Japan on Thursday reported the first death of a person infected with novel coronavirus, as the number of cases on a quarantined cruise ship offshore soared over 200.
The woman in her 80s was tested for the virus after being hospitalised, and was confirmed positive after her death, Health Minister Katsunobu Kato told a news briefing.
However, it was not clear if the virus or other complications had caused her death, Kato warned.
"The relationship between the new coronavirus and the death of the person is still unclear," he said.
The death came as three additional new infections were confirmed in Japan, including a taxi driver in Tokyo. They bring the number of cases in the country to 32, excluding those on the ship and a quarantine officer.
The Diamond Princess cruise ship off Yokohama has become the single largest cluster of cases outside China, with 218 testing positive for the COVID-19 virus and taken to medical facilities.
Earlier Thursday, Japan announced elderly passengers would be allowed off the ship if they test negative.

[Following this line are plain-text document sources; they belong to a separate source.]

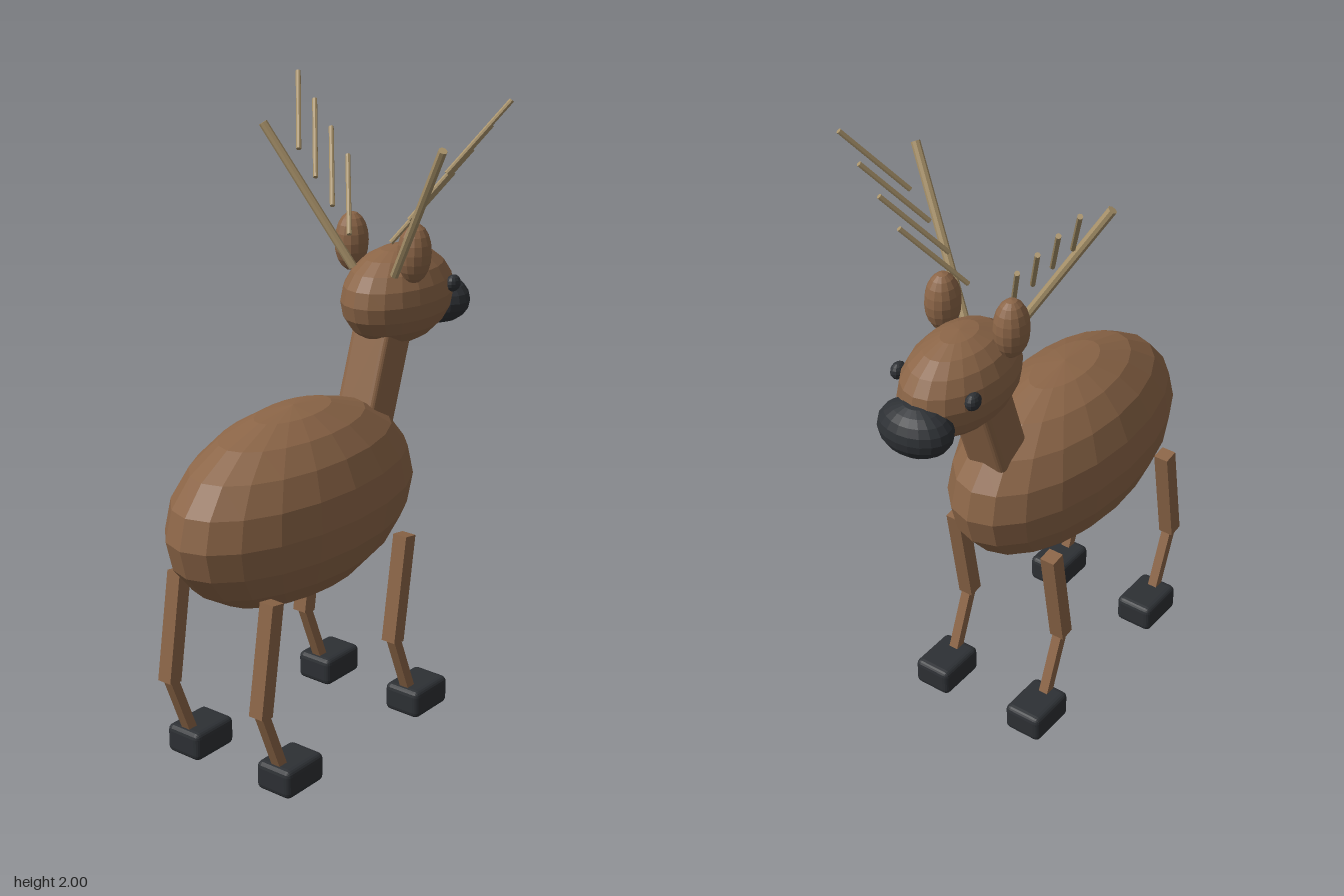
import * as THREE from 'three';
import { RoundedBoxGeometry } from 'three/addons/geometries/RoundedBoxGeometry.js';

const paint = (color) => {
  const m = new THREE.MeshStandardMaterial({ flatShading: true });
  m.color.set(color);
  return m;
};

export function createModel() {
  const model = new THREE.Group();
  model.name = 'deer';
  const fur = paint(0x8b6547);
  const dark = paint(0x2d3034);
  const horn = paint(0xa8926a);

  const add = (parent, name, geometry, material, pos) => {
    const mesh = new THREE.Mesh(geometry, material);
    mesh.name = name;
    mesh.position.set(...pos);
    parent.add(mesh);
    return mesh;
  };

  // Faceted ellipsoid with the given radii
  const blob = (parent, name, material, pos, radii, w = 20, h = 10) =>
    add(parent, name, new THREE.SphereGeometry(1, w, h).scale(...radii), material, pos);

  // Straight part running from a to b; make(length) returns a geometry along y
  const span = (parent, name, material, a, b, make) => {
    const p = new THREE.Vector3(...a);
    const q = new THREE.Vector3(...b);
    const mid = p.clone().add(q).multiplyScalar(0.5);
    const mesh = add(parent, name, make(p.distanceTo(q)), material, mid.toArray());
    mesh.quaternion.setFromUnitVectors(new THREE.Vector3(0, 1, 0), q.sub(p).normalize());
    return mesh;
  };
  const bar = (w) => (len) => new THREE.BoxGeometry(w, len, w);
  const rod = (r) => (len) => new THREE.CylinderGeometry(r, r, len, 8);

  // Body, neck and head (the head points to -z)
  blob(model, 'body', fur, [0, 0.807, 0.152], [0.252, 0.305, 0.508]);
  span(model, 'neck', fur, [0, 0.91, -0.177], [0, 1.29, -0.303],
    (len) => new RoundedBoxGeometry(0.144, len, 0.136, 2, 0.02));
  blob(model, 'head', fur, [0, 1.342, -0.366], [0.146, 0.158, 0.226]);
  blob(model, 'muzzle', dark, [0, 1.285, -0.573], [0.12, 0.083, 0.09]);

  for (const s of [1, -1]) {
    const side = s > 0 ? 'left' : 'right';

    // Eyes and ears
    blob(model, `${side}Eye`, dark, [s * 0.132, 1.373, -0.48], [0.021, 0.027, 0.029], 12, 8);
    blob(model, `${side}Ear`, fur, [s * 0.121, 1.508, -0.285], [0.052, 0.094, 0.058], 14, 10);

    // Antler: one beam with four forward tines
    const antler = new THREE.Group();
    antler.name = `${side}Antler`;
    model.add(antler);
    span(antler, 'beam', horn, [s * 0.08, 1.44, -0.24], [s * 0.337, 1.878, -0.118], rod(0.014));
    for (let i = 0; i < 4; i++) {
      const x = 0.08 + i * 0.0665;
      const y = 1.547 + i * 0.08;
      span(antler, 'tine', horn, [s * x, y, -0.22], [s * (x + 0.122), y + 0.208, -0.367], rod(0.008));
    }

    // Legs: upper and lower bars ending in a rounded hoof
    for (const [end, z] of [['back', 0.394], ['front', -0.25]]) {
      const leg = new THREE.Group();
      leg.name = `${side}${end === 'back' ? 'Back' : 'Front'}Leg`;
      leg.position.set(s * 0.182, 0, z);
      model.add(leg);
      span(leg, 'upperLeg', fur, [0, 0.285, 0.133], [0, 0.633, 0.078], bar(0.05));
      span(leg, 'lowerLeg', fur, [0, 0.07, 0.042], [0, 0.288, 0.128], bar(0.032));
      add(leg, 'hoof', new RoundedBoxGeometry(0.132, 0.095, 0.172, 2, 0.02), dark, [0, 0.0475, 0]);
    }
  }
  return model;
}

They will be given the option of moving to government facilities to wait out a quarantine that is set to last until February 19.
In a statement, operator Princess Cruises said it had been told the government-appointed lodgings would offer individual rooms and bathrooms, with access to medication, but no on-site medical care.
"The food available will not accommodate dietary preferences but will accommodate certain medical conditions. The meals provided will be Japanese bento-style boxes. No Western meals will be available.
- Working around the clock -
Thousands of passengers and crew on board were facing nearly a week more of isolation, with many expressing frustration and fear.
While passengers are struggling with cabin fever, crew members are working around the clock and worried that they are exposed to the greatest risk of infection.
"The situation on board is getting worse day by day," 24-year-old ship security officer Sonali Thakkar told AFP.
"This morning they told us that 44 people have been infected and everyone is really scared and wanting to get off as soon as possible," she added.
"All we want is tests to be done and to be separated from those who are positive. We don't want to stay on board."
With passengers mostly confined to their cabins, crew members have to go door-to-door to deliver food and other supplies, and some fear this has reduced the effectiveness of the quarantine.
"I haven't got the virus yet, but I don't want it to be so late that I catch the virus. I don't want to wait to find out that I'm the one that has it," Thakkar said.
- Quarantine questions -
The dozens of new cases diagnosed almost daily have raised questions about the pace of testing and whether the quarantine is working.
Thakkar said that while passengers were confined to quarters, the crew were eating together, working together and sleeping two to a cabin with shared washing facilities.
Japan initially tested around 300 people who had close contact with the first infected passenger, or displayed symptoms, but has gradually widened the net as new cases are detected.
Officials say they can only process 300 people a day, but hope eventually to expand this to 1,000.
Prime Minister Shinzo Abe said Thursday the government would set aside 15.3 billion yen ($139 million) for the fight against the virus, including to boost testing, strengthen inspections at borders, and support manufacturers of face masks.
Japan has evacuated hundreds of people in four flights from the centre of the outbreak in Hubei province, with most of the returnees undergoing "self-quarantine" in government-designated hotels.
Evacuees from the first flight, which landed on January 29, were cleared to leave the quarantine on Wednesday night after passing a final round of checks.
As they left their hotel in Chiba, east of Tokyo, they thanked local residents for their solidarity.